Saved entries
-- Opening Marker --
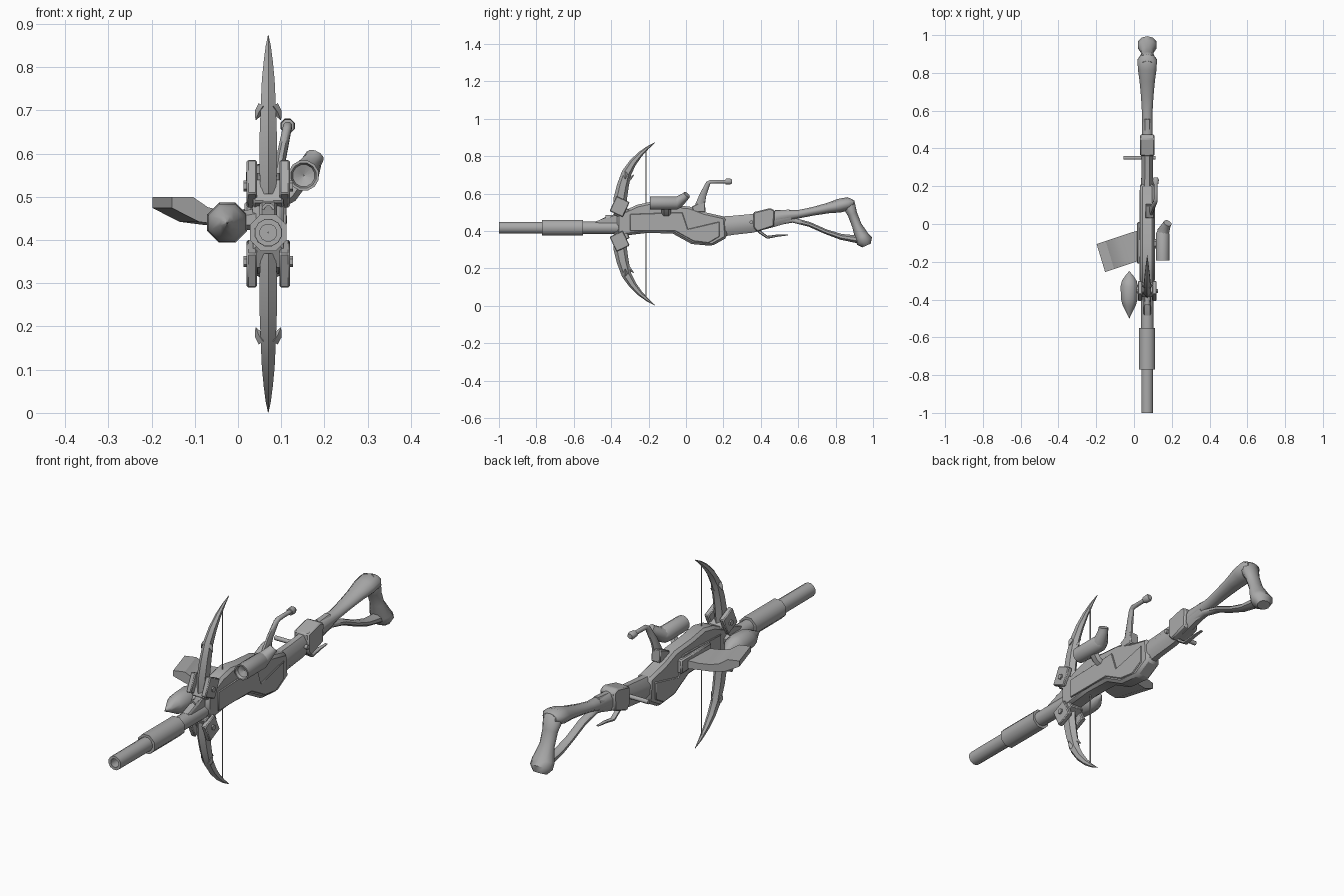
import bpy, bmesh, math
from mathutils import Vector, Matrix

CX = 0.07      # centre plane of the weapon
MZ = 0.4375    # mirror height of the bow
grey = bpy.data.materials.new("metal grey")
grey.diffuse_color = (0.4, 0.4, 0.4, 1)


def finish(name, bm, angle=30, bevel=0):
    bmesh.ops.remove_doubles(bm, verts=bm.verts, dist=1e-5)
    bmesh.ops.recalc_face_normals(bm, faces=bm.faces)
    me = bpy.data.meshes.new(name)
    bm.to_mesh(me)
    bm.free()
    me.materials.append(grey)
    ob = bpy.data.objects.new(name, me)
    bpy.context.collection.objects.link(ob)
    if bevel:
        m = ob.modifiers.new("bevel", 'BEVEL')
        m.width, m.segments, m.limit_method = bevel, 1, 'ANGLE'
    bpy.ops.object.select_all(action='DESELECT')
    ob.select_set(True)
    bpy.context.view_layer.objects.active = ob
    bpy.ops.object.shade_smooth_by_angle(angle=math.radians(angle))
    return ob


def loft(name, pts, sides=8, angle=50):
    """Skin rings along a path of (x, y, z, half width, half depth)."""
    bm = bmesh.new()
    P = [Vector(p[:3]) for p in pts]
    rings = []
    for i, p in enumerate(pts):
        t = P[min(i + 1, len(P) - 1)] - P[max(i - 1, 0)]
        t = t.normalized() if t.length > 1e-6 else (P[i] - P[i - 1]).normalized()
        ref = Vector((0, 1, 0)) if abs(t.x) > 0.9 else Vector((1, 0, 0))
        u = (ref - t * ref.dot(t)).normalized()
        v = t.cross(u)
        ring = []
        for k in range(sides):
            a = 2 * math.pi * (k + 0.5 * (sides > 4)) / sides
            ring.append(bm.verts.new(P[i] + u * math.cos(a) * p[3] + v * math.sin(a) * p[4]))
        rings.append(ring)
    for a, b in zip(rings, rings[1:]):
        for k in range(sides):
            j = (k + 1) % sides
            bm.faces.new((a[k], a[j], b[j], b[k]))
    bm.faces.new(rings[0])
    bm.faces.new(rings[-1])
    return finish(name, bm, angle)


def lathe(name, x, z, prof, sides=8, angle=50):
    """Turn a (y, radius) profile around an axis running front to back."""
    bm = bmesh.new()
    prev = None
    for y, r in prof:
        ring = [bm.verts.new((x + r * math.cos(2 * math.pi * (k + .5) / sides), y,
                              z + r * math.sin(2 * math.pi * (k + .5) / sides))) for k in range(sides)]
        if prev:
            for k in range(sides):
                j = (k + 1) % sides
                bm.faces.new((prev[k], prev[j], ring[j], ring[k]))
        prev = ring
    return finish(name, bm, angle)


def slab(name, yz, x0, x1, bevel=0):
    """Extrude a side profile of (y, z) points across x."""
    bm = bmesh.new()
    f = bm.faces.new([bm.verts.new((x0, y, z)) for y, z in yz])
    g = bmesh.ops.extrude_face_region(bm, geom=[f])["geom"]
    bmesh.ops.translate(bm, verts=[v for v in g if isinstance(v, bmesh.types.BMVert)], vec=(x1 - x0, 0, 0))
    return finish(name, bm, 30, bevel)


def box(name, c, s, rot=0):
    bm = bmesh.new()
    bmesh.ops.create_cube(bm, size=1, matrix=Matrix.Translation(c) @ Matrix.Rotation(rot, 4, 'X')
                          @ Matrix.Diagonal((*s, 1)))
    return finish(name, bm, 30, 0.004)


# barrel with hollow muzzle, sleeve and upper tube
lathe("barrel", CX, .417, [(-.85, .001), (-.85, .02), (-1, .02), (-1, .032), (-.36, .034)], 12)
lathe("barrel_sleeve", CX, .417, [(-.77, .03), (-.77, .046), (-.55, .046), (-.55, .03)])
lathe("upper_tube", CX, .47, [(-.41, .001), (-.41, .009), (-.43, .009), (-.43, .016), (-.3, .018)])
slab("barrel_fairing", [(-.49, .448), (-.38, .49), (-.34, .49), (-.34, .43), (-.45, .43)], CX - .02, CX + .02, .006)

# receiver, side plates, grip section
slab("receiver", [(-.37, .49), (-.26, .54), (-.19, .555), (-.1, .54), (.02, .53), (.1, .5), (.21, .475),
                  (.22, .365), (.14, .32), (.03, .33), (-.07, .385), (-.2, .39), (-.37, .37)],
     CX - .037, CX + .037, .012)
slab("receiver_side_plate", [(-.3, .49), (-.02, .5), (.01, .41), (.18, .45), (.18, .37), (.12, .335), (.04, .345),
                             (-.06, .4), (-.3, .4)], CX - .042, CX + .042, .003)
loft("neck", [(CX, .16, .42, .036, .06), (CX, .25, .43, .034, .055), (CX, .35, .44, .032, .054),
              (CX, .47, .465, .03, .046), (CX, .56, .482, .028, .036)])
slab("neck_collar", [(.36, .5), (.45, .522), (.475, .51), (.47, .425), (.38, .395), (.36, .42)],
     CX - .038, CX + .038, .006)

# bone shaped stock: upper bone, end bone, lower strut
loft("stock_upper_bone", [(CX, .48, .473, .03, .04), (CX, .6, .489, .03, .022), (CX, .68, .505, .035, .023),
                          (CX, .76, .522, .043, .028), (CX, .82, .535, .052, .037), (CX, .87, .546, .054, .035),
                          (CX, .895, .55, .035, .018)], 10)
loft("stock_end_bone", [(CX, .85, .57, .03, .016), (CX, .868, .545, .048, .036), (CX, .89, .49, .036, .026),
                        (CX, .913, .43, .035, .026), (CX, .94, .37, .052, .038), (CX, .955, .345, .052, .044),
                        (CX, .965, .322, .032, .025)], 10)
loft("stock_lower_strut", [(CX, .46, .45, .022, .026), (CX, .57, .458, .02, .015), (CX, .66, .435, .02, .014),
                           (CX, .75, .395, .02, .014), (CX, .83, .368, .023, .017), (CX, .94, .352, .03, .024)])

# trigger and cross peg
loft("trigger", [(CX, .37, .42, .014, .01), (CX, .4, .39, .012, .008), (CX, .435, .366, .012, .008),
                 (CX, .49, .375, .01, .006), (CX, .545, .378, .007, .002)], 6)
loft("cross_peg", [(-.055, .35, .447, .01, .01), (.113, .35, .447, .01, .01)])

# bow: curved limbs, barbs and clamp blocks, mirrored top to bottom
for s, side in ((1, "upper"), (-1, "lower")):
    def mz(z):
        return MZ + s * (z - MZ)
    limb = [(-.355, .505, .02, .036), (-.352, .57, .024, .036), (-.338, .64, .023, .032), (-.318, .71, .02, .026),
            (-.284, .765, .017, .02), (-.245, .81, .012, .014), (-.205, .845, .007, .008), (-.165, .873, .001, .001)]
    loft(side + "_limb", [(CX, y, mz(z), w, d) for y, z, w, d in limb], 6, 35)
    loft(side + "_inner_barb", [(CX, -.325, mz(.665), .008, .018), (CX, -.298, mz(.682), .005, .009),
                                (CX, -.278, mz(.7), .001, .001)], 4)
    for m in (-1, 1):
        loft(side + "_side_barb", [(CX + m * .012, -.325, mz(.71), .012, .015), (CX + m * .022, -.325, mz(.695), .01, .01),
                                   (CX + m * .029, -.325, mz(.678), .001, .001)], 4)
        box(side + "_clamp_block", (CX + m * .038, -.355, mz(.53)), (.024, .078, .088), -s * math.radians(25))
        loft(side + "_clamp_bolt", [(CX + m * .02, -.355, mz(.525), .013, .013),
                                    (CX + m * .057, -.355, mz(.525), .013, .013)], 6, 30)
    box(side + "_clamp_core", (CX, -.345, mz(.5)), (.07, .07, .06), -s * math.radians(25))
loft("bow_string", [(CX, -.213, .04, .003, .003), (CX, -.213, .835, .003, .003)], 6)

# scope with raised eyepiece and bracket
lathe("scope_tube", .152, .549, [(-.17, .001), (-.18, .026), (-.193, .03), (-.193, .036), (-.05, .036), (-.03, .026)], 12)
loft("scope_eyepiece", [(.152, -.08, .549, .033, .033), (.155, -.04, .553, .033, .032), (.172, -.005, .583, .023, .022),
                        (.178, .005, .594, .022, .02)], 10, 40)
loft("scope_bracket", [(.09, -.105, .48, .014, .025), (.125, -.105, .5, .014, .025),
                       (.15, -.105, .535, .014, .025)], 6, 30)

# cocking handle
slab("handle_base", [(.03, .53), (.06, .545), (.1, .56), (.105, .5), (.04, .5)], CX - .01, CX + .036, .004)
loft("handle_arm", [(.09, .07, .52, .014, .03), (.1, .09, .59, .012, .02), (.113, .118, .655, .011, .013),
                    (.115, .13, .663, .011, .011), (.115, .17, .664, .01, .01), (.115, .215, .664, .01, .01)])
lathe("handle_knob", .115, .664, [(.21, .001), (.212, .016), (.235, .018), (.245, .012), (.245, .001)])

# curved side magazine, swung slightly forward
bm = bmesh.new()
outline = [(.045, .475), (-.03, .466), (-.08, .467), (-.115, .476), (-.15, .5), (-.198, .5),
           (-.198, .474), (-.135, .442), (-.08, .435), (.045, .435)]
f = bm.faces.new([bm.verts.new((x, -.1 + .33 * (x + .18), z)) for x, z in outline])
g = bmesh.ops.extrude_face_region(bm, geom=[f])["geom"]
bmesh.ops.translate(bm, verts=[v for v in g if isinstance(v, bmesh.types.BMVert)], vec=(.045, -.148, 0))
finish("side_magazine", bm, 25)
slab("magazine_housing", [(-.21, .49), (.01, .49), (.01, .425), (-.21, .425)], .015, CX, .006)

# pointed pod on the left with its mount
lathe("side_pod", -.025, .44, [(-.5, .001), (-.47, .016), (-.43, .038), (-.4, .047), (-.33, .05),
                               (-.3, .042), (-.27, .02), (-.25, .001)])
loft("pod_mount", [(-.02, -.345, .44, .025, .02), (.05, -.345, .45, .025, .025)], 6)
-- Closing Marker --
Requirement:
Show every line from the entries that includes the word "isinstance".

Task output:
    bmesh.ops.translate(bm, verts=[v for v in g if isinstance(v, bmesh.types.BMVert)], vec=(x1 - x0, 0, 0))
bmesh.ops.translate(bm, verts=[v for v in g if isinstance(v, bmesh.types.BMVert)], vec=(.045, -.148, 0))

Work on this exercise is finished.